Ideally, a numeric title indicates a sequel while a colon in a title indicates the latest chapter of a larger story that was planned all along. So The Hunger Games: Catching Fire isn’t the sequel to the first Hunger Games, it’s the continuation of the first Hunger Games. At least that’s how it should work in theory. In practice, Hollywood has long since abandoned only using colons for movies that are truly chapters in a larger story and started attaching them to sequels to make them seem like chapters in a larger story. But anyone who believes Big Mommas: Like Father, Like Son was all part of an elaborate, multi-tiered Big Momma’s House saga is kidding themselves (and also expending a lot of mental effort on a Martin Lawrence sequel).
Numbers are cleaner, simpler, and easier to understand. In 50 years, these titles are going to be utterly baffling to people. “X-Men: The Last Stand, that must be the last movie right?” “Nope, they made three more after that one.” Numbers make it clear that a sequel is a sequel, and tells you exactly which sequel in the series it is—which could be why Hollywood doesn’t like them anymore.
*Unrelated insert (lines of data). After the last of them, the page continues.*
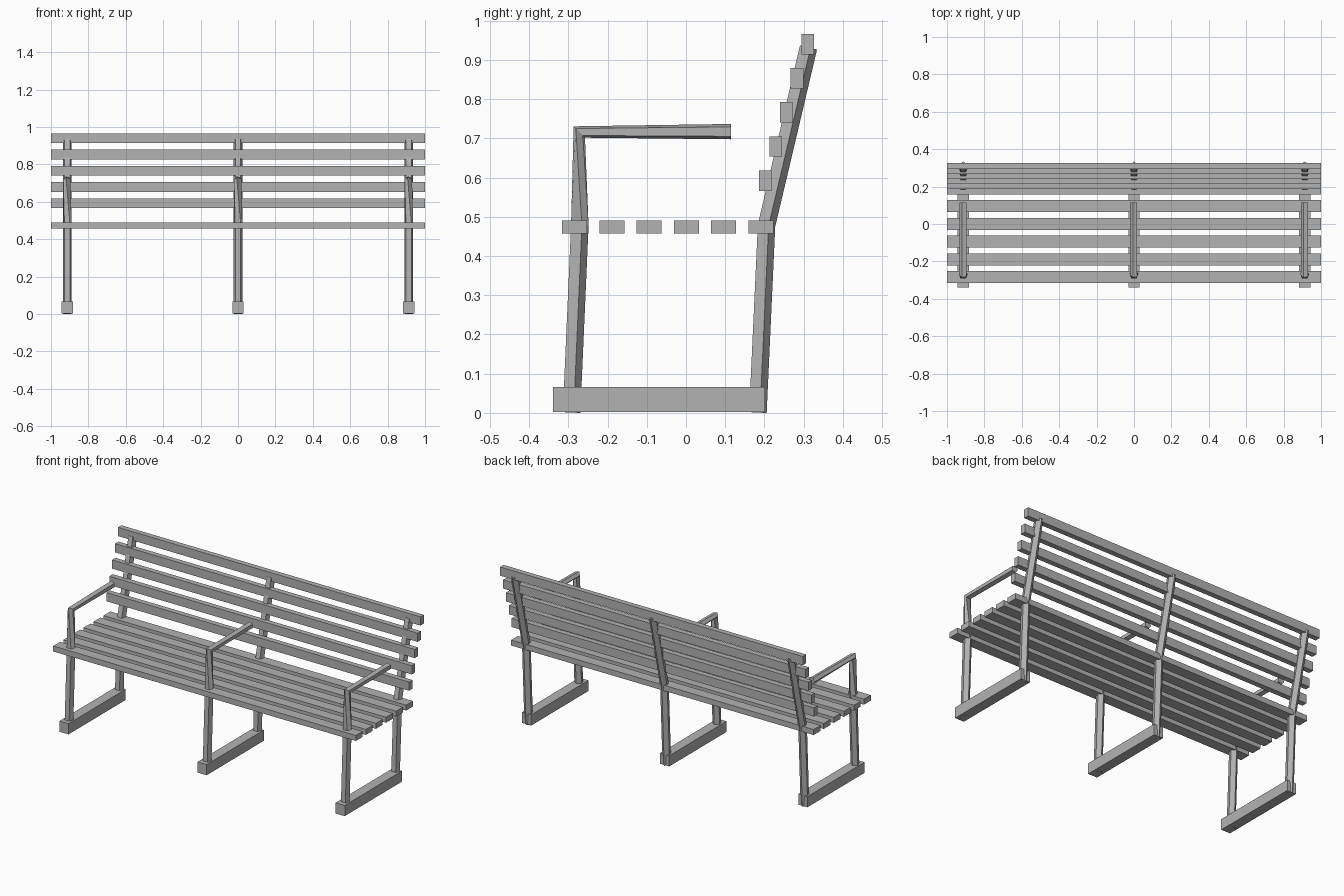
import bpy
import bmesh
import math
from mathutils import Vector

if "Cube" in bpy.data.objects:
    bpy.data.objects.remove(bpy.data.objects["Cube"], do_unlink=True)

# One plain grey for the whole bench
grey = bpy.data.materials.new("plain_grey")
grey.use_nodes = True
COLOUR = (0.45, 0.45, 0.45, 1)
grey.diffuse_color = COLOUR
grey.node_tree.nodes["Principled BSDF"].inputs["Base Color"].default_value = COLOUR


def finish(name, bm):
    bmesh.ops.recalc_face_normals(bm, faces=bm.faces)
    mesh = bpy.data.meshes.new(name)
    bm.to_mesh(mesh)
    bm.free()
    mesh.materials.append(grey)
    obj = bpy.data.objects.new(name, mesh)
    bpy.context.collection.objects.link(obj)
    return obj


def box(name, centre, size):
    bm = bmesh.new()
    bmesh.ops.create_cube(bm, size=1)
    bmesh.ops.scale(bm, vec=size, verts=bm.verts)
    bmesh.ops.translate(bm, vec=centre, verts=bm.verts)
    return finish(name, bm)


def tube(name, x, path):
    """Five-sided bar through (y, z, radius, twist) stations in an upright plane."""
    bm = bmesh.new()
    pts = [Vector((x, y, z)) for y, z, _, _ in path]
    rings = []
    for i, (_, _, radius, twist) in enumerate(path):
        t = Vector()
        if i > 0:
            t += (pts[i] - pts[i - 1]).normalized()
        if i < len(pts) - 1:
            t += (pts[i + 1] - pts[i]).normalized()
        t.normalize()
        side, back = Vector((1, 0, 0)), Vector((0, t.z, -t.y))
        ring = []
        for k in range(5):
            a = math.radians(90 + 72 * k + twist)
            ring.append(bm.verts.new(pts[i] + radius * (side * math.cos(a) + back * math.sin(a))))
        rings.append(ring)
    for low, high in zip(rings, rings[1:]):
        for k in range(5):
            j = (k + 1) % 5
            bm.faces.new((low[k], low[j], high[j], high[k]))
    bm.faces.new(rings[0])
    bm.faces.new(rings[-1])
    return finish(name, bm)


# Seat slats
for i in range(6):
    box(f"seat_slat_{i + 1}", (0, -0.284 + 0.095 * i, 0.474), (2, 0.064, 0.033))

# Backrest slats, stepping back as they rise
for i in range(5):
    box(f"back_slat_{i + 1}", (0, 0.202 + 0.027 * i, 0.592 + 0.087 * i), (2, 0.032, 0.052))

# Three supports: foot, front leg with armrest, rear leg with back post
R = 0.0247
for label, x in (("right", -0.913), ("middle", 0), ("left", 0.913)):
    box(f"{label}_foot", (x, -0.069, 0.034), (0.06, 0.54, 0.064))
    tube(f"{label}_front_leg_and_armrest", x,
         [(-0.294, 0.001, R, 0), (-0.273, 0.478, R, 0),
          (-0.272, 0.716, 0.0215, -54), (0.115, 0.717, 0.0205, -54)])
    tube(f"{label}_rear_leg_and_back_post", x,
         [(0.181, 0.001, R, 0), (0.203, 0.478, R, 0), (0.31, 0.932, R, 0)])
It produces so many sequels these days it’s almost embarrassing. The subtitles fudge the awful truth a little bit.
Because the studios are so driven by universes and franchises, this problem is going to get worse before it gets better. A quick glance at the 2014 release calendar promises Paranormal Activity: The Marked Ones, Jack Ryan: Shadow Recruit, 300: Rise Of An Empire, Planes: Fire & Rescue, Transformers: Age Of Extinction and more. It’s a bit early to call now, but it looks like the worst movie trend of 2013 could also be the worst movie trend of 2014. If that happens, look for a redux of this column on The Dissolve next December, published under the headline “The worst trend of the year: Movie titles’ journey into darkness—ghost protocol.”